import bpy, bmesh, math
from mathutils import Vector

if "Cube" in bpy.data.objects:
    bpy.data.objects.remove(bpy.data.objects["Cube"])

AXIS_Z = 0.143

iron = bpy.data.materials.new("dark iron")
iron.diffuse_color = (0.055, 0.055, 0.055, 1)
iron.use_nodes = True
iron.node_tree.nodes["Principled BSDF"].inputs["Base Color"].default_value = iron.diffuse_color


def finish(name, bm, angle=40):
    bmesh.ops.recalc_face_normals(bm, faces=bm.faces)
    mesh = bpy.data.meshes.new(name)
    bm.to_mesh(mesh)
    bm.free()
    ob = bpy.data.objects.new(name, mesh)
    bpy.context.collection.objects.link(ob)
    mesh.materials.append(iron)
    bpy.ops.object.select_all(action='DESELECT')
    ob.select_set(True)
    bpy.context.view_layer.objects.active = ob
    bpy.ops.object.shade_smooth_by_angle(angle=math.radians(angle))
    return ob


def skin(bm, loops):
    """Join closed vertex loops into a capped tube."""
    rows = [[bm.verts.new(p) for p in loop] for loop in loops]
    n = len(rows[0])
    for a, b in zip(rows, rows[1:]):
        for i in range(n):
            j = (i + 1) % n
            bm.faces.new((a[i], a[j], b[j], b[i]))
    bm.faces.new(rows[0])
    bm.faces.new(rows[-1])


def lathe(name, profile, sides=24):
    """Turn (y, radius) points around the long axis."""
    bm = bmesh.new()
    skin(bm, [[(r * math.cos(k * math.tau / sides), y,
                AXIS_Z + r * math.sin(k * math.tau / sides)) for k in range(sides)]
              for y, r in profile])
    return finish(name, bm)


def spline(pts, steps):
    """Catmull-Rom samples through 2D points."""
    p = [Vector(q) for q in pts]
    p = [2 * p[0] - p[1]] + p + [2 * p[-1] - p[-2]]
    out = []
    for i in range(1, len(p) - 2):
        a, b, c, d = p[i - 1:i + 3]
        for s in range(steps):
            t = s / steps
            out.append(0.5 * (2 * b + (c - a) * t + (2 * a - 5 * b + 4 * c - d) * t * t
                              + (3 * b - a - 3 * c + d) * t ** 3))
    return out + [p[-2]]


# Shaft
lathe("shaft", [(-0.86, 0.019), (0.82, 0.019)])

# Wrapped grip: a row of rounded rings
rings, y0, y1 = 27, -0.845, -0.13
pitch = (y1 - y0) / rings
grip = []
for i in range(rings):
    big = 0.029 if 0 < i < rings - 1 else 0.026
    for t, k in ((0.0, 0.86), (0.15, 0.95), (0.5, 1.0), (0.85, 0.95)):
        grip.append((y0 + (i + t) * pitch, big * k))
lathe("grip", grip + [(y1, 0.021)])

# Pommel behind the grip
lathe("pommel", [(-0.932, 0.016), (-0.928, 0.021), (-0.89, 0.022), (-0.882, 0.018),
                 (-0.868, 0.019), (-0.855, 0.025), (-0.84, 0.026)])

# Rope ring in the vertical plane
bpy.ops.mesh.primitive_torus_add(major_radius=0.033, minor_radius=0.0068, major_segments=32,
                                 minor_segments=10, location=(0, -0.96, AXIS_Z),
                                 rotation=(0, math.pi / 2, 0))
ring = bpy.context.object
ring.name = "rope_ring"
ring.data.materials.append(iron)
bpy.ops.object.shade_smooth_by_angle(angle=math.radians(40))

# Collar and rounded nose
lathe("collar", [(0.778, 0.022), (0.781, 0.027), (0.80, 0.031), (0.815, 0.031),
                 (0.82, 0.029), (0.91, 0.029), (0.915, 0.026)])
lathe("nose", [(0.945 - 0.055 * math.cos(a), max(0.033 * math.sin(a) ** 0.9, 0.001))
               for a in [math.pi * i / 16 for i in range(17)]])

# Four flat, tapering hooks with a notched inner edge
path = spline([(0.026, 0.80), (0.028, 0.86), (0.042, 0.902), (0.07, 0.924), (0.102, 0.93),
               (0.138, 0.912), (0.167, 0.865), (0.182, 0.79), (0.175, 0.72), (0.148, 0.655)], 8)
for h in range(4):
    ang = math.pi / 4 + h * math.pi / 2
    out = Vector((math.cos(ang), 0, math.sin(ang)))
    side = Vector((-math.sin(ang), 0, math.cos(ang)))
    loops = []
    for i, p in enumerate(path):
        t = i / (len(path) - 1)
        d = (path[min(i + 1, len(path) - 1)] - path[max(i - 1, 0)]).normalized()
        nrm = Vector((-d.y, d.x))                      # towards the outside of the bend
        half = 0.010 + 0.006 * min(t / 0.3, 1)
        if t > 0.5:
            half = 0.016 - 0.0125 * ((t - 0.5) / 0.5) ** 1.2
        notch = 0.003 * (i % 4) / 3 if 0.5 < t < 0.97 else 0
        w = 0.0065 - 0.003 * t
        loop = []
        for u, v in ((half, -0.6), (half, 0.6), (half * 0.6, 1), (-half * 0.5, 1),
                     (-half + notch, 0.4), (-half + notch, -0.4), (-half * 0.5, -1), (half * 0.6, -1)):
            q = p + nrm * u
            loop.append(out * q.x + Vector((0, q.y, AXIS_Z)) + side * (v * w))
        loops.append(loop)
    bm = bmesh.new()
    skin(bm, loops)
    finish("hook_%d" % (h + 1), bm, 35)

= Required action =
Lines with "nose" in them are what the answer must contain; copy each from the records above.

= Written answer =
# Collar and rounded nose
lathe("nose", [(0.945 - 0.055 * math.cos(a), max(0.033 * math.sin(a) ** 0.9, 0.001))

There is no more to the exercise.